>>>
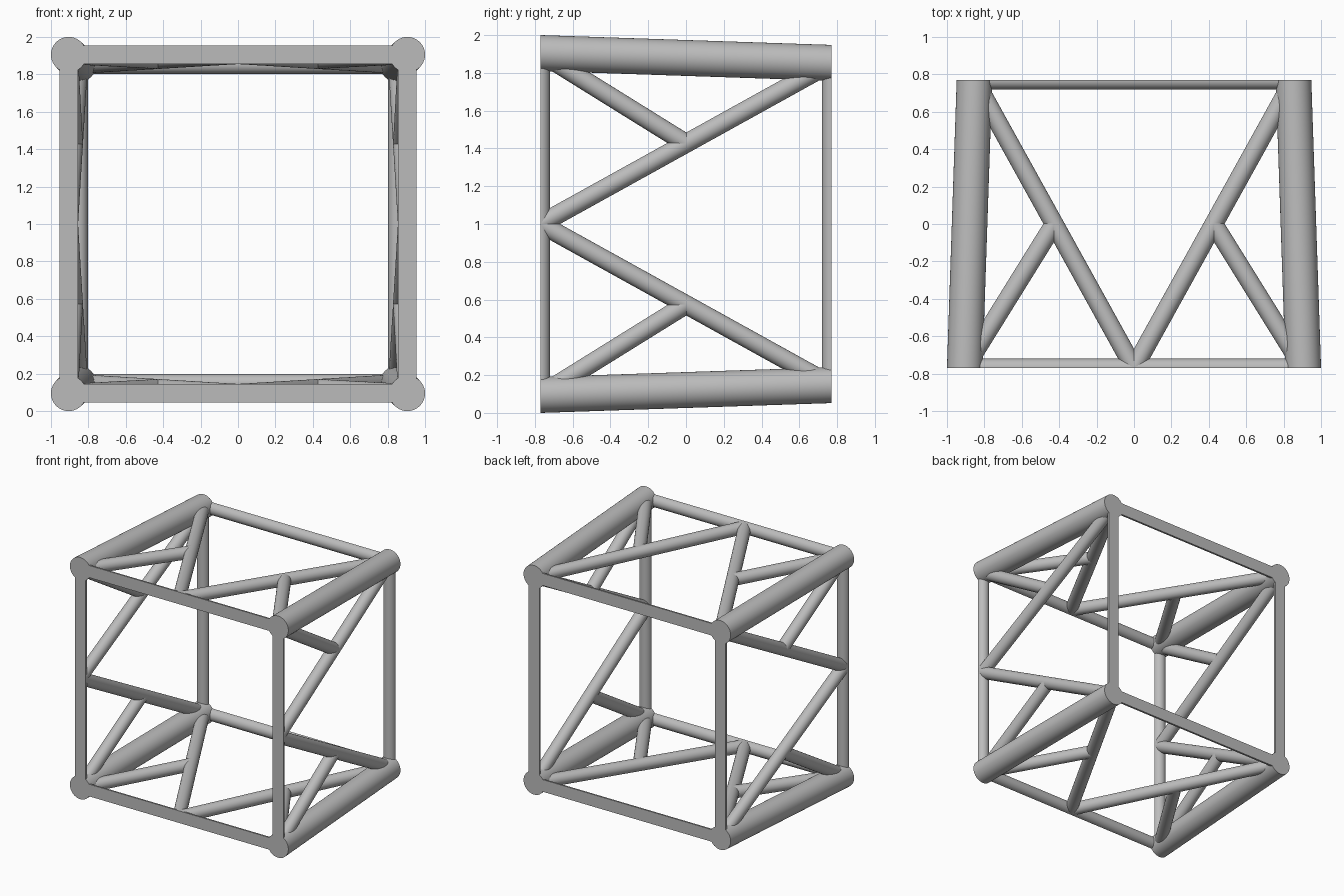
import bpy, bmesh, math
from mathutils import Vector, Matrix

if "Cube" in bpy.data.objects:
    bpy.data.objects.remove(bpy.data.objects["Cube"])

HALF = 0.77            # half depth
FRONT, BACK = 0.905, 0.853   # half width of the square at each end
TUBE, THIN = 0.095, 0.05     # tube radii

grey = bpy.data.materials.new("steel grey")
grey.diffuse_color = (0.5, 0.5, 0.5, 1)
grey.use_nodes = True
grey.node_tree.nodes["Principled BSDF"].inputs["Base Color"].default_value = grey.diffuse_color


def add_tube(name, a, b, r, ext_a=0.0, ext_b=0.0):
    """Round tube from a to b, trimmed flat at the two end planes."""
    a, b = Vector(a), Vector(b)
    d = (b - a).normalized()
    a, b = a - d * ext_a, b + d * ext_b
    bm = bmesh.new()
    rot = d.to_track_quat('Z', 'Y').to_matrix().to_4x4()
    bmesh.ops.create_cone(bm, cap_ends=True, segments=40, radius1=r, radius2=r,
                          depth=(b - a).length,
                          matrix=Matrix.Translation((a + b) / 2) @ rot)
    for s in (-1, 1):
        geom = bm.verts[:] + bm.edges[:] + bm.faces[:]
        cut = bmesh.ops.bisect_plane(bm, geom=geom, plane_co=(0, s * HALF, 0),
                                     plane_no=(0, s, 0), clear_outer=True)
        rim = [e for e in cut["geom_cut"]
               if isinstance(e, bmesh.types.BMEdge) and e.is_boundary]
        if rim:
            bmesh.ops.contextual_create(bm, geom=rim)
    bmesh.ops.recalc_face_normals(bm, faces=bm.faces[:])
    mesh = bpy.data.meshes.new(name)
    bm.to_mesh(mesh)
    bm.free()
    mesh.materials.append(grey)
    ob = bpy.data.objects.new(name, mesh)
    bpy.context.collection.objects.link(ob)
    bpy.ops.object.select_all(action='DESELECT')
    ob.select_set(True)
    bpy.context.view_layer.objects.active = ob
    bpy.ops.object.shade_smooth_by_angle(angle=math.radians(30))


# Each side is drawn as the top side, then turned about the depth axis
for i, side in enumerate(("top", "right", "bottom", "left")):
    turn = Matrix.Rotation(i * math.pi / 2, 4, 'Y')

    def at(x, y, h):
        return turn @ Vector((x, y, h)) + Vector((0, 0, 1))

    # Main corner tube
    add_tube(side + "_chord", at(FRONT, -HALF, FRONT), at(BACK, HALF, BACK), TUBE, 0.1, 0.1)
    # Half-round end bars
    add_tube(side + "_front_bar", at(-FRONT, -HALF, FRONT), at(FRONT, -HALF, FRONT), THIN)
    add_tube(side + "_back_bar", at(-BACK, HALF, BACK), at(BACK, HALF, BACK), THIN)
    # V bracing and the short struts that meet it halfway
    for s in (-1, 1):
        tag = "_a" if s < 0 else "_b"
        mid = at(s * BACK / 2, 0, (FRONT + BACK) / 2)
        add_tube(side + "_diagonal" + tag, at(0, -HALF, FRONT), at(s * BACK, HALF, BACK),
                 THIN, 0.1, 0.05)
        add_tube(side + "_short_strut" + tag, at(s * FRONT, -HALF, FRONT), mid, THIN, 0.05)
<<<
Work request. Please make an exact copy of the records, leaving out any picture.

Solution to the problem.
import bpy, bmesh, math
from mathutils import Vector, Matrix

if "Cube" in bpy.data.objects:
    bpy.data.objects.remove(bpy.data.objects["Cube"])

HALF = 0.77            # half depth
FRONT, BACK = 0.905, 0.853   # half width of the square at each end
TUBE, THIN = 0.095, 0.05     # tube radii

grey = bpy.data.materials.new("steel grey")
grey.diffuse_color = (0.5, 0.5, 0.5, 1)
grey.use_nodes = True
grey.node_tree.nodes["Principled BSDF"].inputs["Base Color"].default_value = grey.diffuse_color


def add_tube(name, a, b, r, ext_a=0.0, ext_b=0.0):
    """Round tube from a to b, trimmed flat at the two end planes."""
    a, b = Vector(a), Vector(b)
    d = (b - a).normalized()
    a, b = a - d * ext_a, b + d * ext_b
    bm = bmesh.new()
    rot = d.to_track_quat('Z', 'Y').to_matrix().to_4x4()
    bmesh.ops.create_cone(bm, cap_ends=True, segments=40, radius1=r, radius2=r,
                          depth=(b - a).length,
                          matrix=Matrix.Translation((a + b) / 2) @ rot)
    for s in (-1, 1):
        geom = bm.verts[:] + bm.edges[:] + bm.faces[:]
        cut = bmesh.ops.bisect_plane(bm, geom=geom, plane_co=(0, s * HALF, 0),
                                     plane_no=(0, s, 0), clear_outer=True)
        rim = [e for e in cut["geom_cut"]
               if isinstance(e, bmesh.types.BMEdge) and e.is_boundary]
        if rim:
            bmesh.ops.contextual_create(bm, geom=rim)
    bmesh.ops.recalc_face_normals(bm, faces=bm.faces[:])
    mesh = bpy.data.meshes.new(name)
    bm.to_mesh(mesh)
    bm.free()
    mesh.materials.append(grey)
    ob = bpy.data.objects.new(name, mesh)
    bpy.context.collection.objects.link(ob)
    bpy.ops.object.select_all(action='DESELECT')
    ob.select_set(True)
    bpy.context.view_layer.objects.active = ob
    bpy.ops.object.shade_smooth_by_angle(angle=math.radians(30))


# Each side is drawn as the top side, then turned about the depth axis
for i, side in enumerate(("top", "right", "bottom", "left")):
    turn = Matrix.Rotation(i * math.pi / 2, 4, 'Y')

    def at(x, y, h):
        return turn @ Vector((x, y, h)) + Vector((0, 0, 1))

    # Main corner tube
    add_tube(side + "_chord", at(FRONT, -HALF, FRONT), at(BACK, HALF, BACK), TUBE, 0.1, 0.1)
    # Half-round end bars
    add_tube(side + "_front_bar", at(-FRONT, -HALF, FRONT), at(FRONT, -HALF, FRONT), THIN)
    add_tube(side + "_back_bar", at(-BACK, HALF, BACK), at(BACK, HALF, BACK), THIN)
    # V bracing and the short struts that meet it halfway
    for s in (-1, 1):
        tag = "_a" if s < 0 else "_b"
        mid = at(s * BACK / 2, 0, (FRONT + BACK) / 2)
        add_tube(side + "_diagonal" + tag, at(0, -HALF, FRONT), at(s * BACK, HALF, BACK),
                 THIN, 0.1, 0.05)
        add_tube(side + "_short_strut" + tag, at(s * FRONT, -HALF, FRONT), mid, THIN, 0.05)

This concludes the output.